• WHAT TO WORK ON
Every line of the records below that holds the word "mirror" belongs in the answer.

Document images with source code:
==========
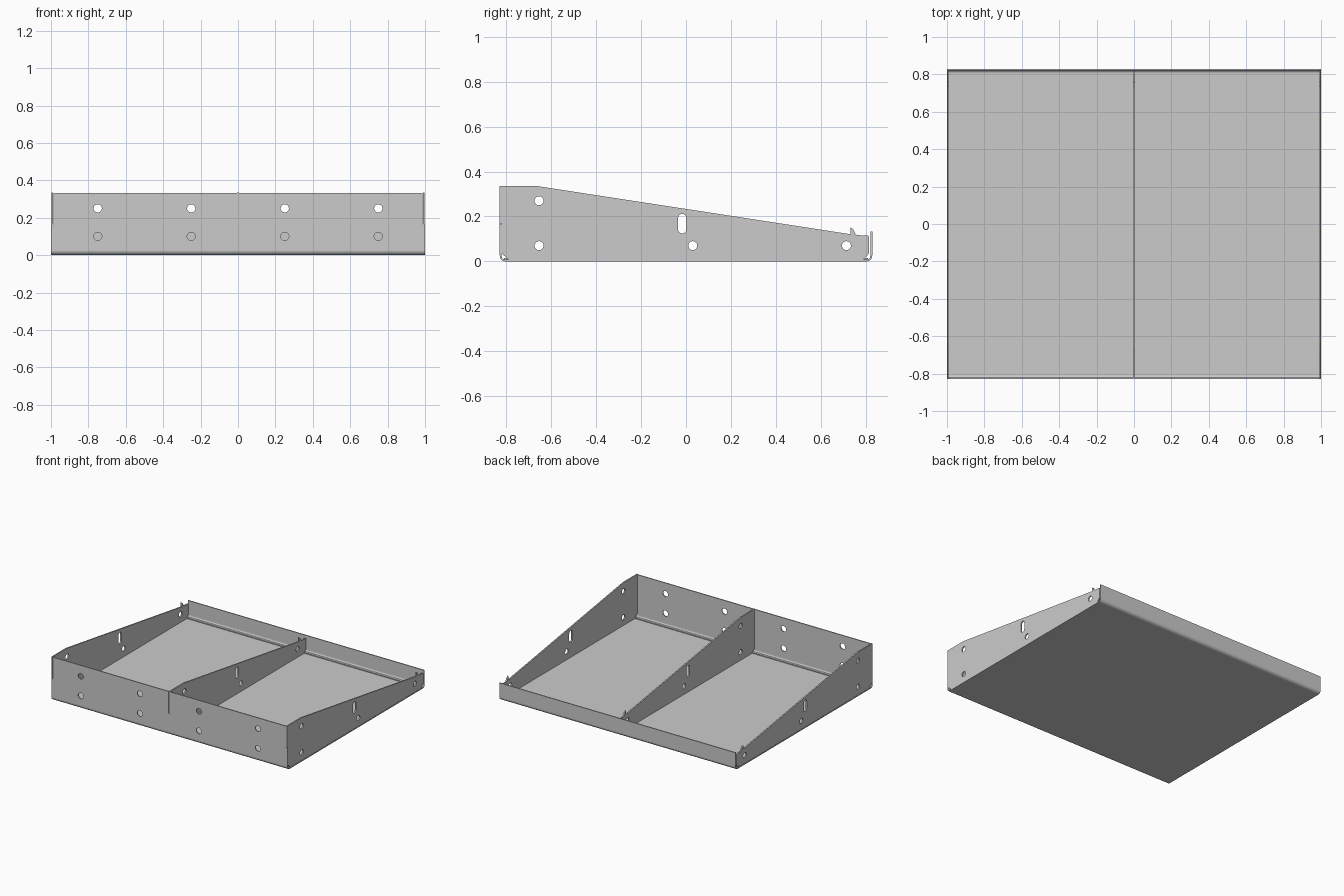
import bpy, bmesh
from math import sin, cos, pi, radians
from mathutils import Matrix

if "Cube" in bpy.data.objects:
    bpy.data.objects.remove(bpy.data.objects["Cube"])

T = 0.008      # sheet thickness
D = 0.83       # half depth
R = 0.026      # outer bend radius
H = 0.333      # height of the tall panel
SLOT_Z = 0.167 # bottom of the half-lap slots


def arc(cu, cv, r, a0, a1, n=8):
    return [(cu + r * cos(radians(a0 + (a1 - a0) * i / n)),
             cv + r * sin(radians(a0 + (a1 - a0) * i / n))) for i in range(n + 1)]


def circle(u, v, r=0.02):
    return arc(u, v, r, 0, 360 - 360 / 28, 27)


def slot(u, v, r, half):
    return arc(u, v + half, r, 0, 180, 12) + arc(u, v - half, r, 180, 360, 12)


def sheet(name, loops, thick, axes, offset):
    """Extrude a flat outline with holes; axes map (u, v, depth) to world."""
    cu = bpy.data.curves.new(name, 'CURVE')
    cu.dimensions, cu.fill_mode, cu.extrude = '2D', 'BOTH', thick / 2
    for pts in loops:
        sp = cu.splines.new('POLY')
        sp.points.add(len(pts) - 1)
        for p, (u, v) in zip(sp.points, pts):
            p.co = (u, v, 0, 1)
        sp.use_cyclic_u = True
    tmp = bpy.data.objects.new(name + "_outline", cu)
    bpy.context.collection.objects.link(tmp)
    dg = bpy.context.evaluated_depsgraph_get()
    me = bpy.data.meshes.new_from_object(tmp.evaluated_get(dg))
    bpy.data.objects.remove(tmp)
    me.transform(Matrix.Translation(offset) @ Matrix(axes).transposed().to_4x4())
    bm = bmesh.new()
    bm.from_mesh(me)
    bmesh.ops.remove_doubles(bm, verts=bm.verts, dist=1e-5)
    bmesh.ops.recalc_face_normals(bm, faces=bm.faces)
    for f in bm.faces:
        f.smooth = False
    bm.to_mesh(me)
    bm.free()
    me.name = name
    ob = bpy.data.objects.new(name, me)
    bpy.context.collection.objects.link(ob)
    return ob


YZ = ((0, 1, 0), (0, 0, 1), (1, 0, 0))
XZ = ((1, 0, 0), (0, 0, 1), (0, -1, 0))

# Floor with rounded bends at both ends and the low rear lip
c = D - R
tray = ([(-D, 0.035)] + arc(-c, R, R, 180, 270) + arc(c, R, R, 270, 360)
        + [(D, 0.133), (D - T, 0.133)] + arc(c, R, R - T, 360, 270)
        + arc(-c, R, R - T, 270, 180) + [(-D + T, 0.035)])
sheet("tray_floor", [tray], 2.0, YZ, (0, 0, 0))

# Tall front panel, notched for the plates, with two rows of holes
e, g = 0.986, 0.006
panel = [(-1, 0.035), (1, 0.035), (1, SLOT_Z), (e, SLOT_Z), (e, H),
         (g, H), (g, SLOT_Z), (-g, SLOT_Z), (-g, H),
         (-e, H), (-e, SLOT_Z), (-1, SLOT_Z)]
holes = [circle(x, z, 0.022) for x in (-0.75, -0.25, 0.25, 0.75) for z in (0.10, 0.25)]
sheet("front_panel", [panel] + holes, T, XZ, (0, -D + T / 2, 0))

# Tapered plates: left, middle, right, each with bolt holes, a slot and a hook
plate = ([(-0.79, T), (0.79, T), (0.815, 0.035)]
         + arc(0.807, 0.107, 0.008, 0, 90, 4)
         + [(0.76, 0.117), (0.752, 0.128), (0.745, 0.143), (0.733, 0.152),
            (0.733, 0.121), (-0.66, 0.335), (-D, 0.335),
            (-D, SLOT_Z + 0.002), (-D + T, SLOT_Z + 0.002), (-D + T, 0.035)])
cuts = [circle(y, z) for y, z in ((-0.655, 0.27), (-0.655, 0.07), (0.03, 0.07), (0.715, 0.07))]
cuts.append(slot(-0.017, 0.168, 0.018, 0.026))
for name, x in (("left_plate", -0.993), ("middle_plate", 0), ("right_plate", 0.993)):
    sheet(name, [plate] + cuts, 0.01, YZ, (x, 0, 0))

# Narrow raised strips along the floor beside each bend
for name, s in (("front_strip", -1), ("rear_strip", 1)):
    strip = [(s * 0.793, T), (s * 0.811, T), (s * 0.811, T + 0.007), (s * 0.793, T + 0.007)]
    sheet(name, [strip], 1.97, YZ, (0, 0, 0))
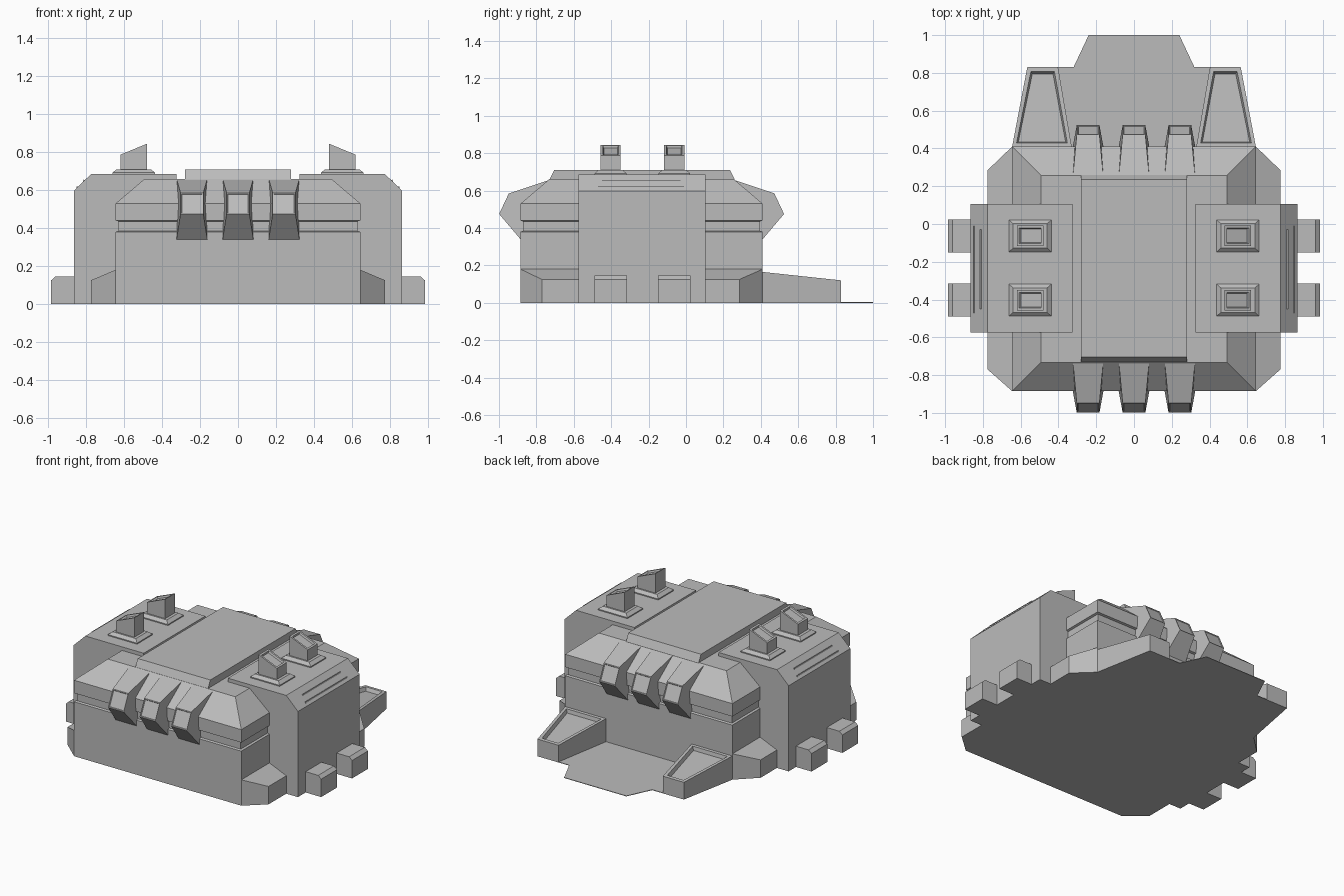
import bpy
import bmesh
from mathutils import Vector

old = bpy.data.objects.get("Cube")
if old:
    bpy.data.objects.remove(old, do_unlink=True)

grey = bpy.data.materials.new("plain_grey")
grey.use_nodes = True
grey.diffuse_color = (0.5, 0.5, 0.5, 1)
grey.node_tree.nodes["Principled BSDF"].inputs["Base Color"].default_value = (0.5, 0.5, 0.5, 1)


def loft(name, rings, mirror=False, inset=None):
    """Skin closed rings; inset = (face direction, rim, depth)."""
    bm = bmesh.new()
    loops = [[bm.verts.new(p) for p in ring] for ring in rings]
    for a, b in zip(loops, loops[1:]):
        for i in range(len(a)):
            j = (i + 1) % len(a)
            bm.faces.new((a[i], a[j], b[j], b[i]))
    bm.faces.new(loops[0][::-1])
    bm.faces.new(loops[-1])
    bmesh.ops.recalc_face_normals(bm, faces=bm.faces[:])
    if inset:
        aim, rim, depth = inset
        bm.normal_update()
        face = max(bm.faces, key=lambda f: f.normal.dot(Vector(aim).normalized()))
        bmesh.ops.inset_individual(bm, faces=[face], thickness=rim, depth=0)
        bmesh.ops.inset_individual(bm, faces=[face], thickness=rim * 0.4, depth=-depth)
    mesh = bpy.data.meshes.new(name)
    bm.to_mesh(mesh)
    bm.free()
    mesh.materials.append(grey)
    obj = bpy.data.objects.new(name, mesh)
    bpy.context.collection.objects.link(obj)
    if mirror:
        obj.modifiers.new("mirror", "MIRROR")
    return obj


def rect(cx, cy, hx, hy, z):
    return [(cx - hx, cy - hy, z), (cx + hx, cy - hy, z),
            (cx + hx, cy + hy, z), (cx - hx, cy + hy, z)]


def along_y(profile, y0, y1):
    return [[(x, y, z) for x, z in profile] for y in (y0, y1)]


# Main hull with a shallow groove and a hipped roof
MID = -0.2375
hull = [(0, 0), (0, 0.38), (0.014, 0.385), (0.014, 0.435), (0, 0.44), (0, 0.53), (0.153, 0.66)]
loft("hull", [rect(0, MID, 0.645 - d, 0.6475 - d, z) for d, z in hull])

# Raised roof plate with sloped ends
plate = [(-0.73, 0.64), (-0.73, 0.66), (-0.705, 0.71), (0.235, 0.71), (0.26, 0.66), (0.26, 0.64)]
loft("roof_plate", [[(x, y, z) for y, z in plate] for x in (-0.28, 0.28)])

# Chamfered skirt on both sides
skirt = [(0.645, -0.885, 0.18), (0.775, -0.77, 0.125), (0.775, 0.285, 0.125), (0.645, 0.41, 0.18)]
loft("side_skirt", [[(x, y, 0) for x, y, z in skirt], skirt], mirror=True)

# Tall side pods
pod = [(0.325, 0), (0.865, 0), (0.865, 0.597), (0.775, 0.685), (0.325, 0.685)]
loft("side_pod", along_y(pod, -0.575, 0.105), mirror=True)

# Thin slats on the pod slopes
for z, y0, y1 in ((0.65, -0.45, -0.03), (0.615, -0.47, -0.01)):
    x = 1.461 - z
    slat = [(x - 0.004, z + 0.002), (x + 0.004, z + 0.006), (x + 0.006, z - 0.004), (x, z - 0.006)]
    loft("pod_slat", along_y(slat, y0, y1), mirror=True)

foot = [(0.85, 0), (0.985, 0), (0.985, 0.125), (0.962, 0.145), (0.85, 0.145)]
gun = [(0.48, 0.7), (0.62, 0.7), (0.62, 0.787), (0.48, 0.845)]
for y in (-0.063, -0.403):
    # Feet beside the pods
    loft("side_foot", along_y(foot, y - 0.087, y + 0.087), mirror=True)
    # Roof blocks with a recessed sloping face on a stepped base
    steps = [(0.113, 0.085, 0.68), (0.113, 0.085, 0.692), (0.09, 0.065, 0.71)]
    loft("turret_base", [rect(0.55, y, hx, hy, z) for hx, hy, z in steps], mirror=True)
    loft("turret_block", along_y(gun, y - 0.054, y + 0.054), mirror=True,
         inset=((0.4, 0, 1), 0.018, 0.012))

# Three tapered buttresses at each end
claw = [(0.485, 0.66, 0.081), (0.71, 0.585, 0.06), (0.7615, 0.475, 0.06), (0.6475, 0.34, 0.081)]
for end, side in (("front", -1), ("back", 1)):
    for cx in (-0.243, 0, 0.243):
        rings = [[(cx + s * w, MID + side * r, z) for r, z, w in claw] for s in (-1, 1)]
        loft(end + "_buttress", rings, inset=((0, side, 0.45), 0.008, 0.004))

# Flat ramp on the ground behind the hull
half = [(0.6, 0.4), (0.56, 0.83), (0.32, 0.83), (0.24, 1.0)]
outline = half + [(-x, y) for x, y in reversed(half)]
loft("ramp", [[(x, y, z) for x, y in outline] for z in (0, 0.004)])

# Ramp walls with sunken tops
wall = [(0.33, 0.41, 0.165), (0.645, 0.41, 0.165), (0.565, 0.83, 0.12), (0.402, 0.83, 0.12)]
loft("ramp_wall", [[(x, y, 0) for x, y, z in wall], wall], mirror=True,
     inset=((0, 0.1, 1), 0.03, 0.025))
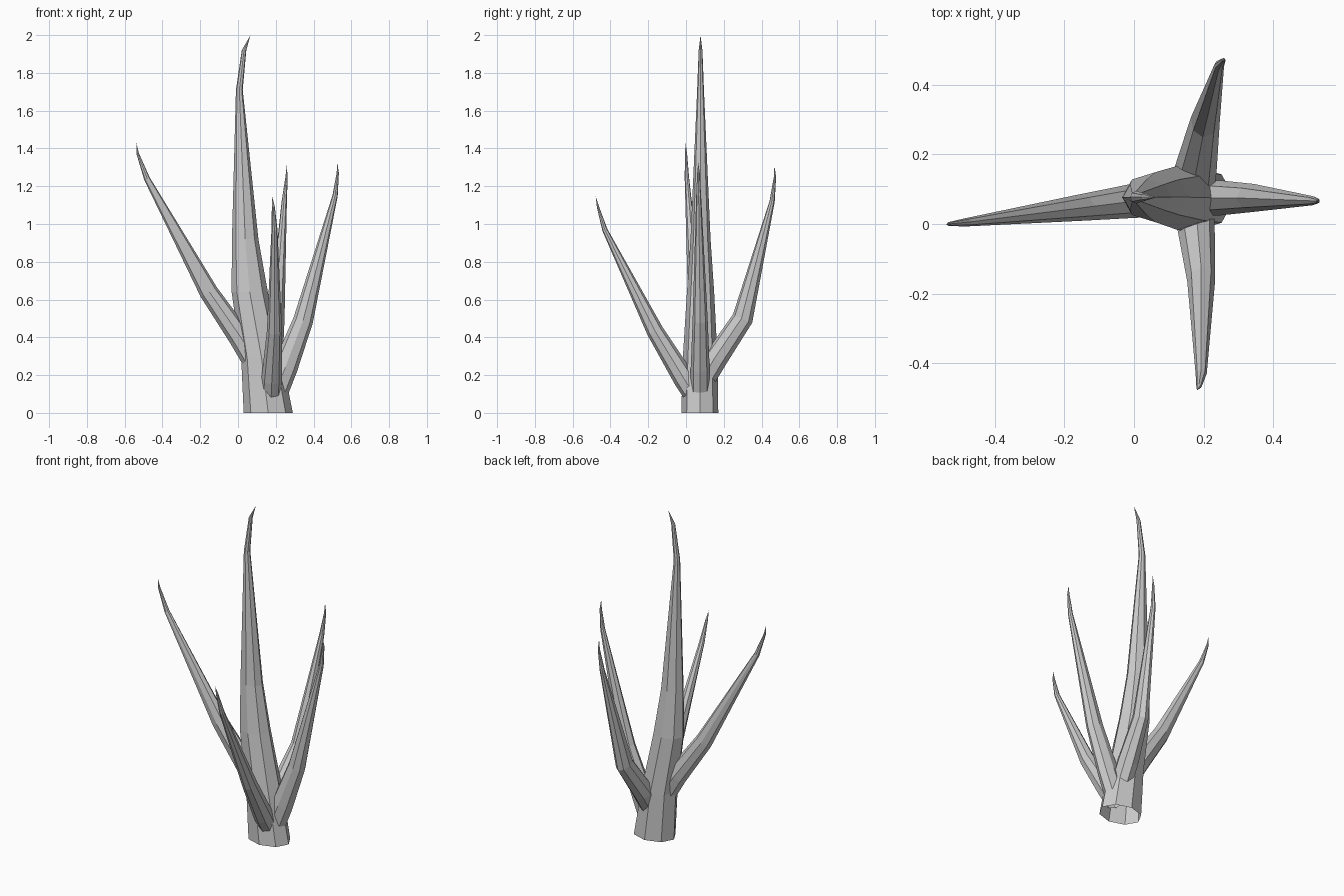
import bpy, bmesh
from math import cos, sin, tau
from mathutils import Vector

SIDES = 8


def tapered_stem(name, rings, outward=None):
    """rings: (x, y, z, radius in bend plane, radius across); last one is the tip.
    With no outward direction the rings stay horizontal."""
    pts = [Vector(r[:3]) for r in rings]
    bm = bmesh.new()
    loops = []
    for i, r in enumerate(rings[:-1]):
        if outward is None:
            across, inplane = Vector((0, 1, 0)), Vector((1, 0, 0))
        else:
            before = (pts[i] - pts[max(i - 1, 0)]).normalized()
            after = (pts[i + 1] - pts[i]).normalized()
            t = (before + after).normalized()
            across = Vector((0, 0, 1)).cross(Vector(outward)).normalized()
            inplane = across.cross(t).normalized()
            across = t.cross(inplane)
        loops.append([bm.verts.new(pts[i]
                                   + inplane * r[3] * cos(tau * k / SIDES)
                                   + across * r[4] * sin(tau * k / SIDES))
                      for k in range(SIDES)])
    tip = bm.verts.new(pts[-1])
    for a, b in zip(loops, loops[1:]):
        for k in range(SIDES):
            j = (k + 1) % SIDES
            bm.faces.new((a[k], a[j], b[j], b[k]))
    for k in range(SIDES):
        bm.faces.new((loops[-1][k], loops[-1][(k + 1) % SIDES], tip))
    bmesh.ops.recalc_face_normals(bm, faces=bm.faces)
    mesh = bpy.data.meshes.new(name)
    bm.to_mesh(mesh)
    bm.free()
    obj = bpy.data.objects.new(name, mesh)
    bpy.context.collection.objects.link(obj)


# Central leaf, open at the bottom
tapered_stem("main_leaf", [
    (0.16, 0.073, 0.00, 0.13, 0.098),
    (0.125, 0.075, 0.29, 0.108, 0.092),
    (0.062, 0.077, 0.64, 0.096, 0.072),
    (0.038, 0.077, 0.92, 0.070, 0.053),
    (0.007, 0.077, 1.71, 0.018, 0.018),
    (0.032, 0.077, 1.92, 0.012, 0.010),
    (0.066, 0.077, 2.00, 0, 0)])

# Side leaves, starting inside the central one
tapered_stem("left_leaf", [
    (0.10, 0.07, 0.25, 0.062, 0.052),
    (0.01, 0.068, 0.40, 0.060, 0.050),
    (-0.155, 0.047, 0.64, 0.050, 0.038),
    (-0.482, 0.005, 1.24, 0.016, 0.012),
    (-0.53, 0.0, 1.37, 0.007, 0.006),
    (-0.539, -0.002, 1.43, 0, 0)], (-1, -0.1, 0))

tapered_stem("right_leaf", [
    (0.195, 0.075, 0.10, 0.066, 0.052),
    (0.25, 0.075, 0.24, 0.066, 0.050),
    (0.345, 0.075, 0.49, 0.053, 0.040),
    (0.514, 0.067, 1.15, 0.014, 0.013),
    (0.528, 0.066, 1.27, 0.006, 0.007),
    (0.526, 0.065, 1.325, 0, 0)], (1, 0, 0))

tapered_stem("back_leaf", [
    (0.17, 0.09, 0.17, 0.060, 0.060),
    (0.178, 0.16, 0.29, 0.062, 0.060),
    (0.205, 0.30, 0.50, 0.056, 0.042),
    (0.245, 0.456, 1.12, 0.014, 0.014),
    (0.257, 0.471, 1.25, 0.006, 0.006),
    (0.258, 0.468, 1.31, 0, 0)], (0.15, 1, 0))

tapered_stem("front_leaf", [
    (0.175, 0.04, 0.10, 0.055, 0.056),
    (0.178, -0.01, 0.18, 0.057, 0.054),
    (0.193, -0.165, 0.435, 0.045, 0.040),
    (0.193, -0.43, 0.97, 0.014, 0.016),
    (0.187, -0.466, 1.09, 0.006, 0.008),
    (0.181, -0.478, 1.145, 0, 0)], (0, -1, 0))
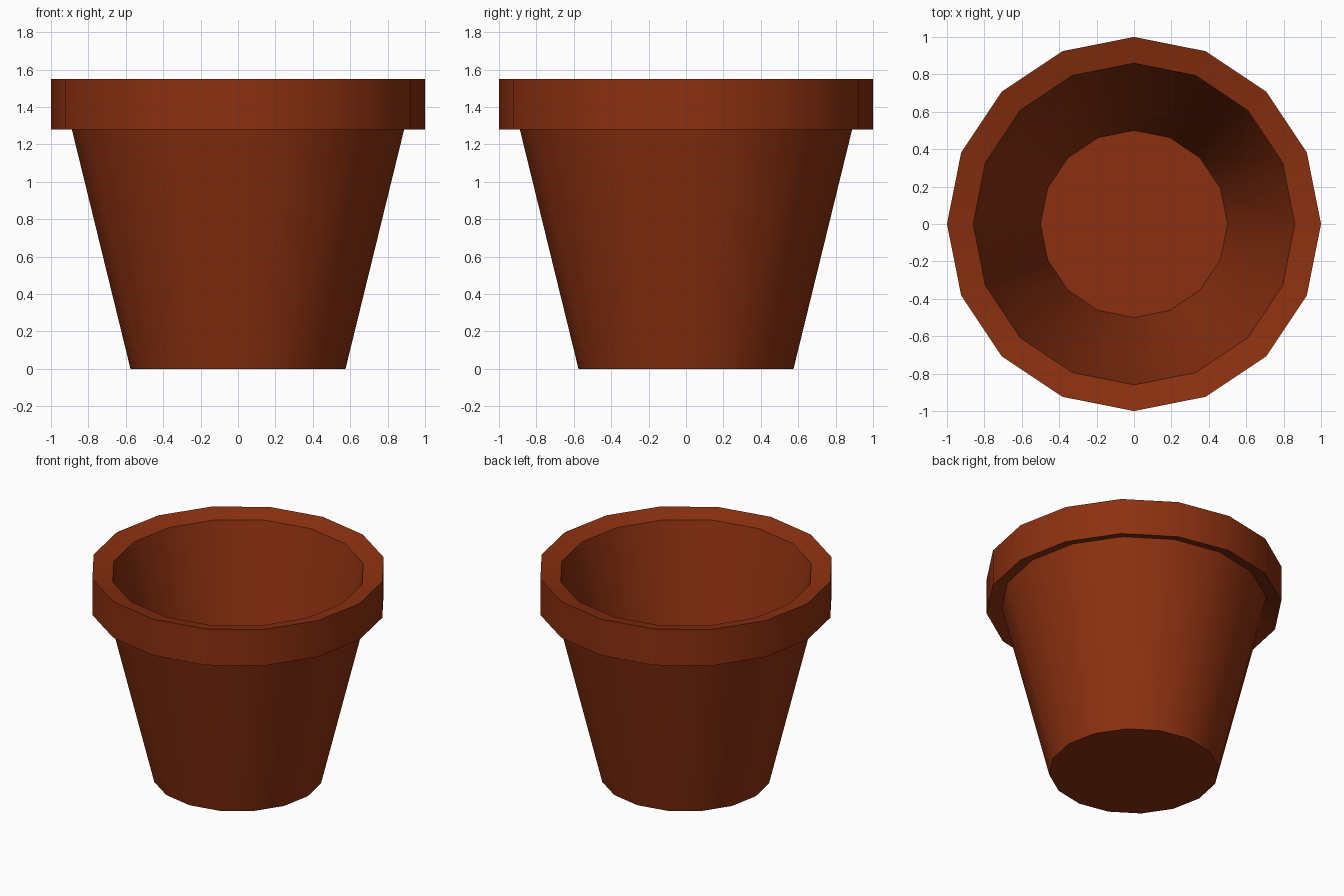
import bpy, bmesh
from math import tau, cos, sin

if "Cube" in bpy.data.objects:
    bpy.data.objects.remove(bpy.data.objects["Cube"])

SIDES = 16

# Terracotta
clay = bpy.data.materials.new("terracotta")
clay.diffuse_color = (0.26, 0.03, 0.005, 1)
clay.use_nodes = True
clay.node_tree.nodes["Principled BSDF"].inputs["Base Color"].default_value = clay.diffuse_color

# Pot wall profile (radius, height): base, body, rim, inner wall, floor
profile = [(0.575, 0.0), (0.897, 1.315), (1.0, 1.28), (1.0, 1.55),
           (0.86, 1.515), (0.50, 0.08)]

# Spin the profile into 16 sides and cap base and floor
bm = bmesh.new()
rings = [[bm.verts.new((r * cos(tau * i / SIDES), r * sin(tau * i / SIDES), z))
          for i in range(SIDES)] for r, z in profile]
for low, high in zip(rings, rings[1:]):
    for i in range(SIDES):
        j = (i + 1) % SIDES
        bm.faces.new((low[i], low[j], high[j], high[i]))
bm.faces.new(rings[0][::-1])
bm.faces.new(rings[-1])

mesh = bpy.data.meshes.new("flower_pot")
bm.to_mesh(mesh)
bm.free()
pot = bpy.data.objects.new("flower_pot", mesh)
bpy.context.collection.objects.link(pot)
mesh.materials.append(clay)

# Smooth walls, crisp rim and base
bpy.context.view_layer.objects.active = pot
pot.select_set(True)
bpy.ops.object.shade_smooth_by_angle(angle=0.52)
==========
• ANSWER SECTION
def loft(name, rings, mirror=False, inset=None):
    if mirror:
        obj.modifiers.new("mirror", "MIRROR")
loft("side_skirt", [[(x, y, 0) for x, y, z in skirt], skirt], mirror=True)
loft("side_pod", along_y(pod, -0.575, 0.105), mirror=True)
    loft("pod_slat", along_y(slat, y0, y1), mirror=True)
    loft("side_foot", along_y(foot, y - 0.087, y + 0.087), mirror=True)
    loft("turret_base", [rect(0.55, y, hx, hy, z) for hx, hy, z in steps], mirror=True)
    loft("turret_block", along_y(gun, y - 0.054, y + 0.054), mirror=True,
loft("ramp_wall", [[(x, y, 0) for x, y, z in wall], wall], mirror=True,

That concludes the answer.